The second chapter niggles at me the most. “The Running of the Rapids” was the chapter I enjoyed reading the most but the chapter that made the least sense to me. A recently single father takes his sons to an annual event in the town, wherein townmembers throw themselves into a rocky river and no one makes it out, drowning, smashing into rocks, bitten by snakes. I’ve reread it twice and while I like reading it, I wish I understood who or what the swimmers were meant to represent. We get a small sketch of each one, all vastly different people, and if they are to represent the various parts of the narrator’s psyche, then there was almost no sense in reading this book as no one makes it out alive. But perhaps I am thinking too hard. While experimental, this is still bizarro and perhaps meant to be absurdist, meaningless actions with meaningless consequences. But I don’t think so. Yet I also don’t know.

Should you read this book? I don’t know the answer to that either, but ideally I think I want you to read it so you can comment here and tell me what you thought of the book, maybe give me your insight. I don’t think you will regret reading it. I enjoyed reaching every chapter, each story, outrageous and fantastic, sly and clever, aching and bleeding. It’s hard as a person who reviews books to say that I liked something but am not entirely sure why, but that is the conclusion I reached with this book. I like it and that was enough. I suspect I will reread it again some time in the future and see what it says to me then.

She and I: A Fugue by Michael R. Brown

This post originally appeared on I Read Odd Books

Book: She and I: A Fugue

Author: Michael R. Brown

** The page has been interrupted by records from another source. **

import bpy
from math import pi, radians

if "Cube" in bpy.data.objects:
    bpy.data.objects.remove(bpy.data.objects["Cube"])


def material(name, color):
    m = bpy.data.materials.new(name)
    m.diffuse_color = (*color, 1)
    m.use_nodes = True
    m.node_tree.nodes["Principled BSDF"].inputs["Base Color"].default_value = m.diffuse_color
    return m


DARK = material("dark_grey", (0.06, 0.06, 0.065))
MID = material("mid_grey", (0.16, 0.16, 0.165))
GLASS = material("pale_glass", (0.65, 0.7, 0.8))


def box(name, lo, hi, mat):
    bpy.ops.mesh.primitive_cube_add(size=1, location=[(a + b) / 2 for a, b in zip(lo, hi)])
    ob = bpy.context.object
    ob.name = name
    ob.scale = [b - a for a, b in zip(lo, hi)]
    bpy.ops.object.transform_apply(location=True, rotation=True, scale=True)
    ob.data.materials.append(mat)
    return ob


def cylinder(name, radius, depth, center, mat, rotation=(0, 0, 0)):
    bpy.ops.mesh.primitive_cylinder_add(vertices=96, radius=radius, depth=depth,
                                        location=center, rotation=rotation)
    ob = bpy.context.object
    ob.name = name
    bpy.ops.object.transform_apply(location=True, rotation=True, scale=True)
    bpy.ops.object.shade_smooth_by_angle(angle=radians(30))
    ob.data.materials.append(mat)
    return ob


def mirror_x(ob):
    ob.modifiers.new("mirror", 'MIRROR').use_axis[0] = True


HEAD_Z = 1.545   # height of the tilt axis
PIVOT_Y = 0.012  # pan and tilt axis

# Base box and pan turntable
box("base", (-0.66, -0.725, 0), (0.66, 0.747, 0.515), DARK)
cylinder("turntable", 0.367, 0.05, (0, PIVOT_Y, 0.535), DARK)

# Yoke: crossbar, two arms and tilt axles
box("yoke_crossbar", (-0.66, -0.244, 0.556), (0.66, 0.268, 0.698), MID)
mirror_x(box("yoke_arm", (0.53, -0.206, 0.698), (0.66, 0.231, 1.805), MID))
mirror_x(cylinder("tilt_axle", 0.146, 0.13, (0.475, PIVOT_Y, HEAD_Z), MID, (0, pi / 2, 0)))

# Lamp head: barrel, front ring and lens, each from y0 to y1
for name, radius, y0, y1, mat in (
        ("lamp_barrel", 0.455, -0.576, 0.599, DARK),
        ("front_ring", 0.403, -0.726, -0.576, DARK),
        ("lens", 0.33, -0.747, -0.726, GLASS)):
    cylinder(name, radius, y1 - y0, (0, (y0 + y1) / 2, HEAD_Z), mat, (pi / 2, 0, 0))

Type of Book: Fiction, experimental fiction, memoir

Why Do I Consider This Book Odd: The author and I “know” one another from butting heads in some blogging communities before I lost my will to argue online. We find the other extremely questionable in our approaches in political and social realms (he is an Objectivist Libertarian and I am a Bleeding Heart Liberal, each of us married to our own belief systems in a way that beggars belief to the other). I first encountered the author in a community devoted to stupid behavior online. Two years later, I forget how I did it, but I discovered his full name and the name of his book and to reward me for not being as much of an idiot as he initially judged me, he sent me a copy of the book. So that was a bit odd. Then the book itself proved to be an odd experience, to be sure.

Availability: Published in Petrarcha Press in 2009, you can get a copy here:

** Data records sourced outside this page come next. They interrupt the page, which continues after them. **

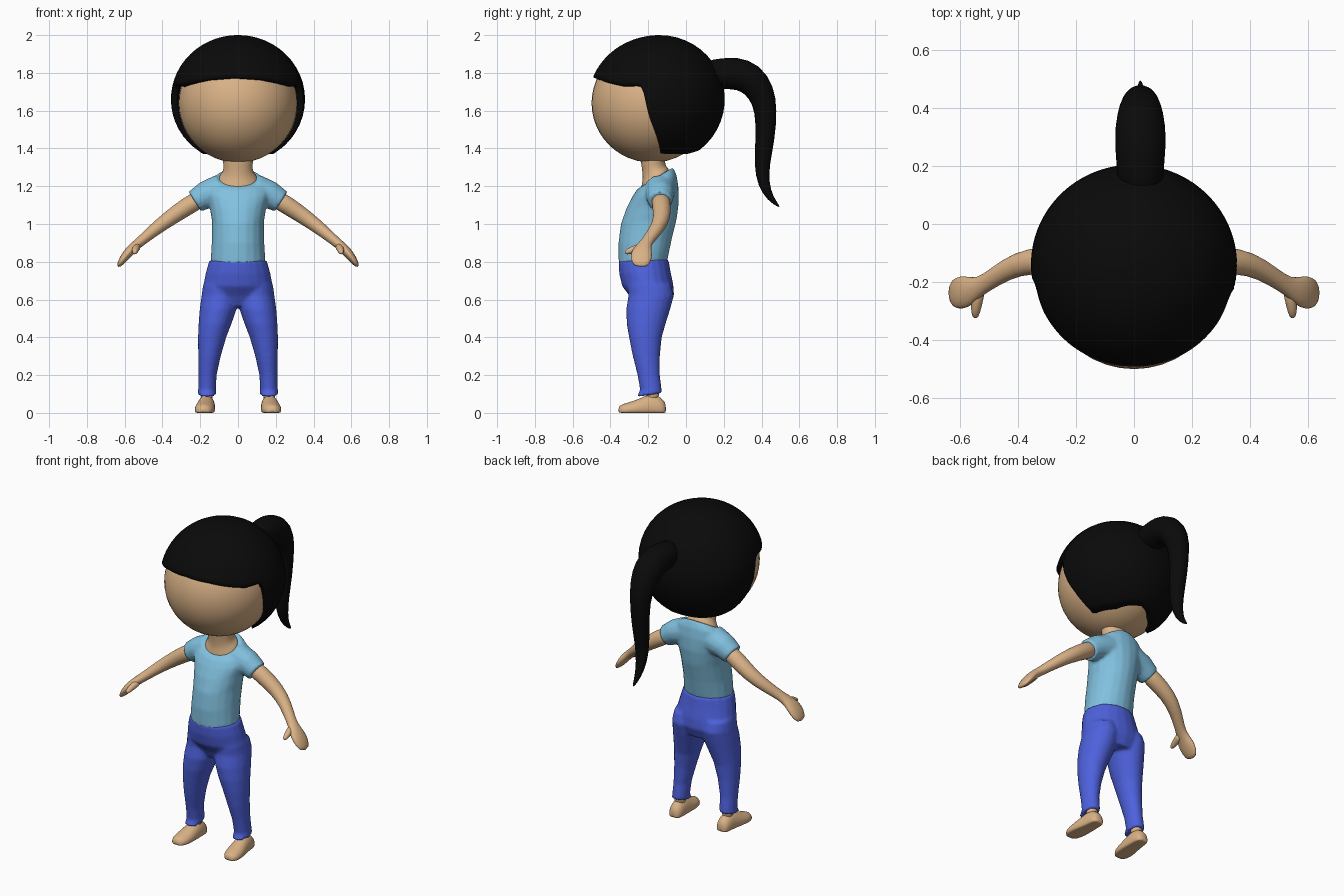
import bpy, bmesh, math
from mathutils import Vector, Matrix

if "Cube" in bpy.data.objects:
    bpy.data.objects.remove(bpy.data.objects["Cube"])


def material(name, rgb):
    m = bpy.data.materials.new(name)
    m.diffuse_color = (*rgb, 1)
    m.use_nodes = True
    m.node_tree.nodes["Principled BSDF"].inputs["Base Color"].default_value = m.diffuse_color
    return m


SKIN = material("skin", (0.70, 0.445, 0.24))
SHIRT = material("light_blue_cloth", (0.22, 0.53, 0.74))
PANTS = material("blue_cloth", (0.075, 0.12, 0.72))
HAIR = material("black_hair", (0.003, 0.003, 0.003))


def loft(bm, rings):
    """Skin a list of equal closed point rings and cap both ends."""
    rows = [[bm.verts.new(p) for p in r] for r in rings]
    n = len(rows[0])
    for a, b in zip(rows, rows[1:]):
        for i in range(n):
            j = (i + 1) % n
            bm.faces.new((a[i], a[j], b[j], b[i]))
    bm.faces.new(rows[0][::-1])
    bm.faces.new(rows[-1])


def level(yf, zf, yb, zb, hx, cx=0.0, n=20):
    """Tilted body cross-section from its front and back points and half width."""
    out = []
    for k in range(n):
        a = math.tau * k / n
        t = (1 - math.cos(a)) / 2
        out.append((cx + hx * math.sin(a), yf + (yb - yf) * t, zf + (zb - zf) * t))
    return out


def tube(path, ref, n=14):
    """Rings along a path of (x, y, z, radius, radius along ref)."""
    pts = [Vector(p[:3]) for p in path]
    ref, out = Vector(ref), []
    for i, p in enumerate(path):
        t = (pts[min(i + 1, len(pts) - 1)] - pts[max(i - 1, 0)]).normalized()
        b = (ref - t * ref.dot(t)).normalized()
        c = t.cross(b)
        out.append([pts[i] + c * p[3] * math.cos(math.tau * k / n)
                    + b * p[-1] * math.sin(math.tau * k / n) for k in range(n)])
    return out


def finish(name, bm, mat, subdiv=0, voxel=0, smooth=6):
    bmesh.ops.recalc_face_normals(bm, faces=bm.faces)
    for f in bm.faces:
        f.smooth = True
    me = bpy.data.meshes.new(name)
    bm.to_mesh(me)
    bm.free()
    me.materials.append(mat)
    ob = bpy.data.objects.new(name, me)
    bpy.context.collection.objects.link(ob)
    if subdiv:
        m = ob.modifiers.new("round", "SUBSURF")
        m.levels = m.render_levels = subdiv
    if voxel:
        m = ob.modifiers.new("fuse", "REMESH")
        m.mode, m.voxel_size, m.use_smooth_shade = "VOXEL", voxel, True
        m = ob.modifiers.new("soften", "SMOOTH")
        m.factor, m.iterations = 0.5, smooth
    return ob


def mirrored(rings, s):
    return [[(s * p[0], p[1], p[2]) for p in r] for r in rings]


# Head
bm = bmesh.new()
bmesh.ops.create_uvsphere(bm, u_segments=40, v_segments=24, radius=1,
                          matrix=Matrix.Translation((0, -0.18, 1.64))
                          @ Matrix.Diagonal((0.315, 0.32, 0.315, 1)))
finish("head", bm, SKIN)

# Neck and upper chest inside the collar
bm = bmesh.new()
loft(bm, [level(*r) for r in [
    (-.235, 1.14, -.10, 1.25, .105), (-.24, 1.195, -.085, 1.29, .107),
    (-.23, 1.225, -.10, 1.30, .088), (-.23, 1.27, -.11, 1.315, .075),
    (-.24, 1.33, -.11, 1.35, .082), (-.25, 1.40, -.10, 1.40, .09)]])
finish("neck", bm, SKIN, 1)

# Hair cap: rows from the crown down to a hairline height given per angle
HAIRLINE = [(0, 1.78), (25, 1.77), (60, 1.735), (74, 1.74), (79, 1.72), (84, 1.57),
            (95, 1.375), (102, 1.37), (140, 1.37), (160, 1.385), (180, 1.395)]


def hairline(deg):
    for (a, za), (b, zb) in zip(HAIRLINE, HAIRLINE[1:]):
        if deg <= b:
            return za + (zb - za) * (deg - a) / (b - a)
    return HAIRLINE[-1][1]


bm = bmesh.new()
COLS, ROWS = 144, 18
crown = bm.verts.new((0, 0, 0.34))
prev = None
for r in range(1, ROWS + 1):
    row = []
    for c in range(COLS):
        deg = 360 * c / COLS
        phi = math.radians(deg)
        th = math.acos((hairline(min(deg, 360 - deg)) - 1.66) / 0.34) * r / ROWS
        fringe = 0.03 * max(0, math.cos(phi))
        row.append(bm.verts.new((0.355 * math.sin(th) * math.sin(phi),
                                 -math.sin(th) * (0.345 * math.cos(phi) + fringe),
                                 0.34 * math.cos(th))))
    for c in range(COLS):
        d = (c + 1) % COLS
        if prev:
            bm.faces.new((prev[c], row[c], row[d], prev[d]))
        else:
            bm.faces.new((crown, row[c], row[d]))
    prev = row
cap = finish("hair_cap", bm, HAIR)
cap.location = (0, -0.14, 1.66)
cap.rotation_euler.z = math.radians(-3)
sol = cap.modifiers.new("thickness", "SOLIDIFY")
sol.thickness, sol.offset = 0.035, -1

# Ponytail
TAIL = [(.10, 1.79, .08), (.18, 1.795, .082), (.26, 1.80, .09), (.34, 1.775, .09),
        (.40, 1.70, .076), (.425, 1.60, .06), (.42, 1.45, .052), (.40, 1.31, .042),
        (.41, 1.21, .032), (.445, 1.135, .019), (.497, 1.088, .004)]
bm = bmesh.new()
loft(bm, tube([(.022, y, z, r, r) for y, z, r in TAIL], (1, 0, 0)))
finish("ponytail", bm, HAIR, 1)

# Shirt: torso fused with both sleeves
bm = bmesh.new()
loft(bm, [level(*r) for r in [
    (-.357, .79, -.10, .80, .146), (-.358, .90, -.075, .92, .139),
    (-.345, 1.0, -.048, 1.03, .138), (-.317, 1.08, -.037, 1.12, .152),
    (-.287, 1.14, -.04, 1.2, .172), (-.262, 1.18, -.05, 1.26, .158),
    (-.245, 1.193, -.068, 1.30, .113)]])
sleeve = tube([(.09, -.14, 1.18, .085, .085), (.17, -.138, 1.155, .073, .075),
               (.228, -.138, 1.118, .063, .064)], (0, 1, 0))
for s in (1, -1):
    loft(bm, mirrored(sleeve, s))
finish("shirt", bm, SHIRT, voxel=0.009, smooth=5)

# Trousers: hips fused with both legs
bm = bmesh.new()
loft(bm, [level(*r) for r in [
    (-.358, .805, -.092, .812, .152), (-.354, .74, -.082, .75, .170),
    (-.338, .67, -.067, .68, .184), (-.30, .62, -.063, .62, .186),
    (-.27, .565, -.09, .555, .15)]])
leg = [level(*r) for r in [
    (-.31, .68, -.08, .68, .09, .095), (-.305, .62, -.064, .62, .095, .098),
    (-.317, .55, -.083, .55, .098, .105), (-.314, .47, -.108, .47, .087, .122),
    (-.302, .40, -.128, .40, .075, .137), (-.282, .30, -.138, .30, .060, .151),
    (-.257, .20, -.138, .20, .048, .161), (-.243, .12, -.128, .12, .047, .164),
    (-.262, .085, -.126, .105, .05, .166)]]
for s in (1, -1):
    loft(bm, mirrored(leg, s))
finish("trousers", bm, PANTS, voxel=0.009, smooth=5)

# Arms with mitten hands and thumbs, then feet, for each side
ARM = [(.18, -.135, 1.145, .05, .05), (.26, -.13, 1.1, .05, .052),
       (.36, -.125, 1.032, .043, .046), (.44, -.155, .972, .035, .038),
       (.515, -.207, .908, .027, .03), (.548, -.222, .882, .026, .04),
       (.58, -.235, .85, .026, .058), (.61, -.238, .812, .022, .058),
       (.636, -.24, .772, .010, .036)]
THUMB = [(.53, -.22, .885, .022, .022), (.542, -.27, .868, .021, .021),
         (.546, -.305, .855, .017, .017), (.547, -.325, .845, .008, .008)]
FOOT = [(-.105, .165, .022, .045), (-.122, .165, .042, .075), (-.17, .166, .045, .105),
        (-.22, .170, .050, .09), (-.28, .176, .056, .062), (-.33, .180, .050, .05),
        (-.36, .182, .024, .035)]
foot = [[(cx + hw * math.cos(a), y, max(0, h * (.3 + .7 * math.sin(a))))
         for a in (math.tau * k / 16 for k in range(16))] for y, cx, hw, h in FOOT]
ankle = tube([(.165, -.175, .05, .038, .038), (.165, -.178, .15, .034, .036)], (0, 1, 0))
for s, side in ((1, "right"), (-1, "left")):
    bm = bmesh.new()
    loft(bm, mirrored(tube(ARM, (0, 1, 0)), s))
    loft(bm, mirrored(tube(THUMB, (1, 0, 0), 10), s))
    finish(side + "_arm", bm, SKIN, 1)
    bm = bmesh.new()
    loft(bm, mirrored(foot, s))
    loft(bm, mirrored(ankle, s))
    finish(side + "_foot", bm, SKIN, 1)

Comments: I debated on how to handle this book in my review. I was tempted to go with snark but I can’t. I may not pull any punches but I plan to be as honest and candid as I can while I explain why this book is one of the worst books I have ever read. In a way, being snarky and comedic might be stomached easier because they are easier to dismiss. “Oh, a liberal clown didn’t like my book, lol.” I also tell myself that there is nothing unkind in complete honesty.

So since I am being honest, I need to say outright that this is an awful book. It is awful for many reasons and I am going to discuss all those reasons. It may seem like overkill, but when you don’t like the author, it’s too easy to say, “It sucked, take my word for it.” I don’t want you to take my word for it. I want to give you all the evidence that led me to the conclusions I reached. I don’t want anyone to walk away from this far-too-long review and think I dismissed the book because I would rather be buried alive with a full bladder than ever again read Ayn Rand or listen to one of her devotees go on at length.

This is the longest discussion I have written to date and am putting the bulk of it under the jump.